Facebook has opened the world in ways we never imagined twenty years ago. The concept of easily connecting to your friends and being able to send real time updates about our lives was a stroke of genius. From there, we began to connect to our friends’ friends and associates. For those with specialized interests, the connections grew quickly, as people collaborated on many different fronts. There were the music community’s connections, school connections, special interest connections, causes and fan pages that began to link people from all over the world under common interests. The international connections via Facebook have been so big they’ve sparked revolutions and so intimate that they have forged lasting friendships.
As a collaborative learning tool, the website can become a tremendously helpful community. School friends can update, send messages, create notes and even chat through a project or problem. Links to helpful resources can be listed. Someone in India can post a “how to” video that will help a chemistry student in Iowa. From there, these two strangers can engage in collaborative online learning that will be of benefit to both from, not only an education perspective, but from a friendship perspective.

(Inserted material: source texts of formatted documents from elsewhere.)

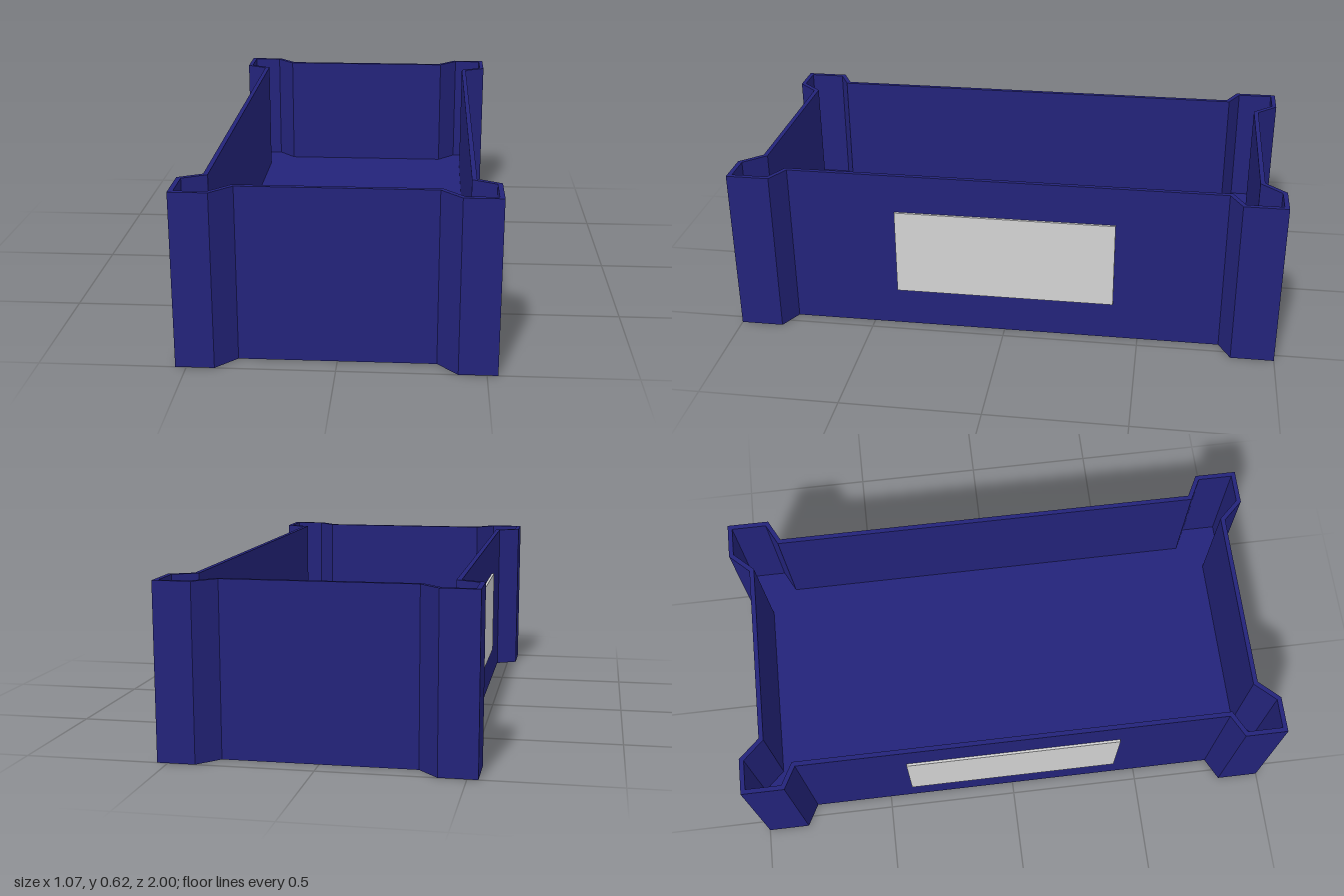
import * as THREE from 'three';

const HEIGHT = 0.615, FLOOR = 0.16, WALL = 0.017;

// One corner of the plan (x, z), running from the long side to the short side
const CORNER = [[0.455, 0.8], [0.537, 0.843], [0.537, 1], [0.405, 1], [0.335, 0.925]];

// Mirror the corner into a full counter-clockwise outline
function planOutline() {
  const points = [];
  for (const [sx, sz] of [[1, 1], [-1, 1], [-1, -1], [1, -1]]) {
    const quarter = CORNER.map(([x, z]) => new THREE.Vector2(x * sx, z * sz));
    points.push(...(sx * sz > 0 ? quarter : quarter.reverse()));
  }
  return points;
}

// Shift every edge inwards by the wall thickness, with mitred corners
function inset(points, distance) {
  const n = points.length;
  const inward = (a, b) => new THREE.Vector2(a.y - b.y, b.x - a.x).normalize();
  return points.map((p, i) => {
    const n1 = inward(points[(i + n - 1) % n], p);
    const n2 = inward(p, points[(i + 1) % n]);
    const miter = n1.clone().add(n2).multiplyScalar(distance / (1 + n1.dot(n2)));
    return p.clone().add(miter);
  });
}

// Extrude a plan shape upwards from the ground
function extrudeUp(shape, height) {
  return new THREE.ExtrudeGeometry(shape, { depth: height, bevelEnabled: false }).rotateX(-Math.PI / 2);
}

export function createModel() {
  const model = new THREE.Group();
  model.name = 'crate';
  const navy = new THREE.MeshStandardMaterial({ name: 'navy', color: 0x23237a });
  const lightGrey = new THREE.MeshStandardMaterial({ name: 'light grey', color: 0xd3d3d3 });

  const add = (name, geometry, material) => {
    const mesh = new THREE.Mesh(geometry, material);
    mesh.name = name;
    model.add(mesh);
    return mesh;
  };

  const outer = planOutline();
  const inner = inset(outer, WALL);

  // Walls with the hollow corner posts
  const ring = new THREE.Shape(outer);
  ring.holes.push(new THREE.Path(inner));
  add('walls', extrudeUp(ring, HEIGHT), navy);

  // Thick floor filling the inside
  add('floor', extrudeUp(new THREE.Shape(inner), FLOOR), navy);

  // Label plates on the two long sides
  for (const [name, side] of [['leftLabel', 1], ['rightLabel', -1]]) {
    const label = add(name, new THREE.BoxGeometry(0.009, 0.325, 0.81), lightGrey);
    label.position.set(side * 0.4595, 0.3075, 0);
  }
  return model;
}
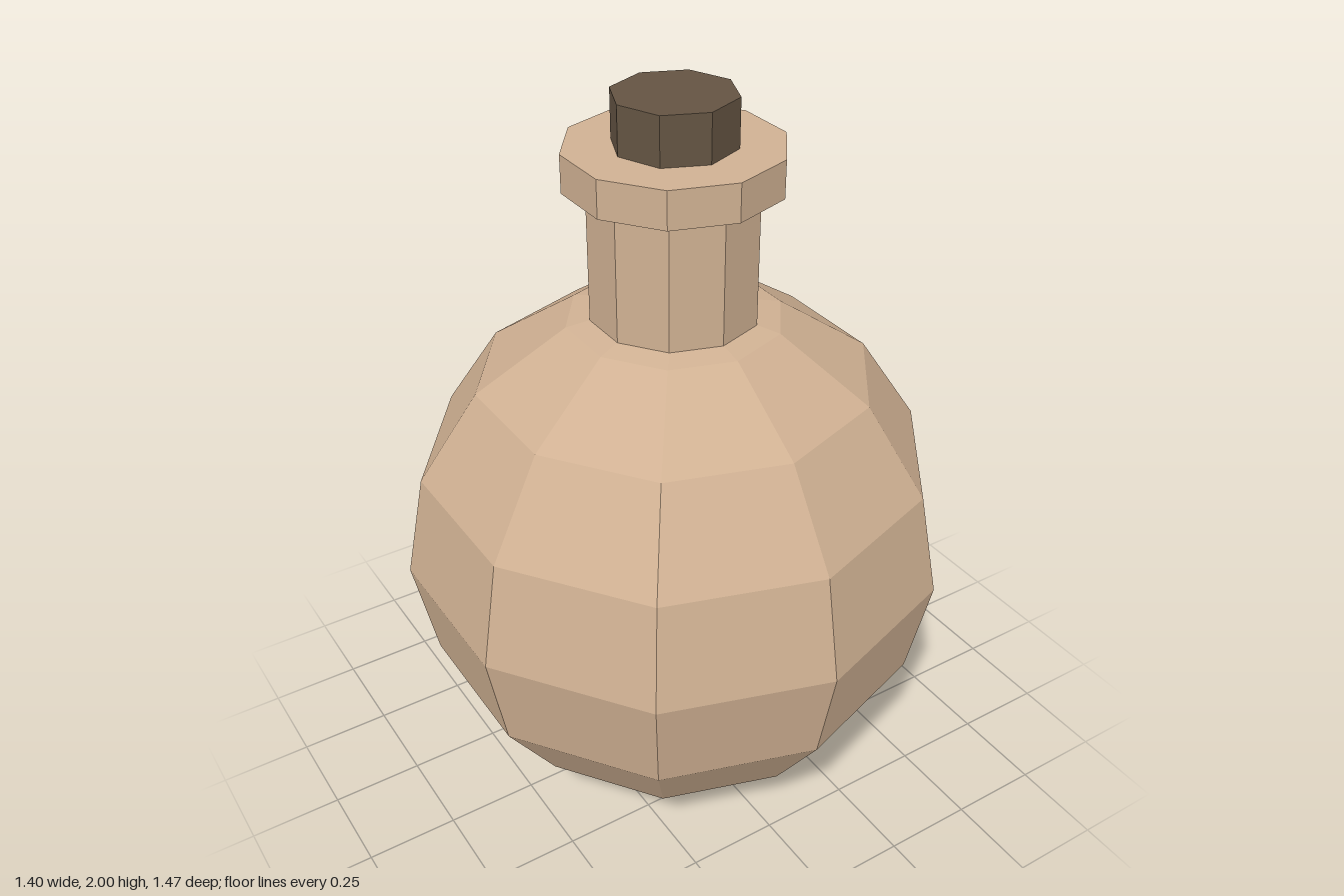
import * as THREE from 'three';

export function createModel() {
  const model = new THREE.Group();
  model.name = 'corkedFlask';

  const clay = new THREE.MeshStandardMaterial({ color: 0xd0b193, flatShading: true });
  clay.name = 'tan clay';
  const cork = new THREE.MeshStandardMaterial({ color: 0x645443, flatShading: true });
  cork.name = 'dark cork';

  const add = (name, geometry, material, y) => {
    const mesh = new THREE.Mesh(geometry, material);
    mesh.name = name;
    mesh.position.y = y;
    model.add(mesh);
  };
  // Upright prism between two heights
  const prism = (name, radius, bottom, top, sides, material) =>
    add(name, new THREE.CylinderGeometry(radius, radius, top - bottom, sides), material, (bottom + top) / 2);

  // Round ten-sided belly, turned so its corners point along z
  const R = 0.737;
  add('body', new THREE.SphereGeometry(R, 10, 8).rotateY(Math.PI / 2), clay, R);

  // Neck sinks into the belly, with a wider lip on top
  prism('neck', 0.22, 1.38, 1.79, 10, clay);
  prism('lip', 0.278, 1.777, 1.875, 10, clay);

  // Eight-sided stopper
  prism('stopper', 0.157, 1.8, 2, 8, cork);

  return model;
}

In fact, a student could probably try a shot in the dark with a school problem, by posting a query for help, on their Facebook page and find the solution via other people’s connections. This is an example of how common interests across the globe can form, and become meaningful international connection that can solve big societal problems. Facebook can certainly be vapid, but with the right mix of casual social chatter and meaningful conversation, it is as powerful as the university coffee house where a movement can be sparked over a caffeine buzz and a passionate conversation. The very idea of sharing free information in an online collaborative setting really threatens the whole concept of an establishment, and maybe that’s what the world needs. A quiet, rapid, international revolution via the internet.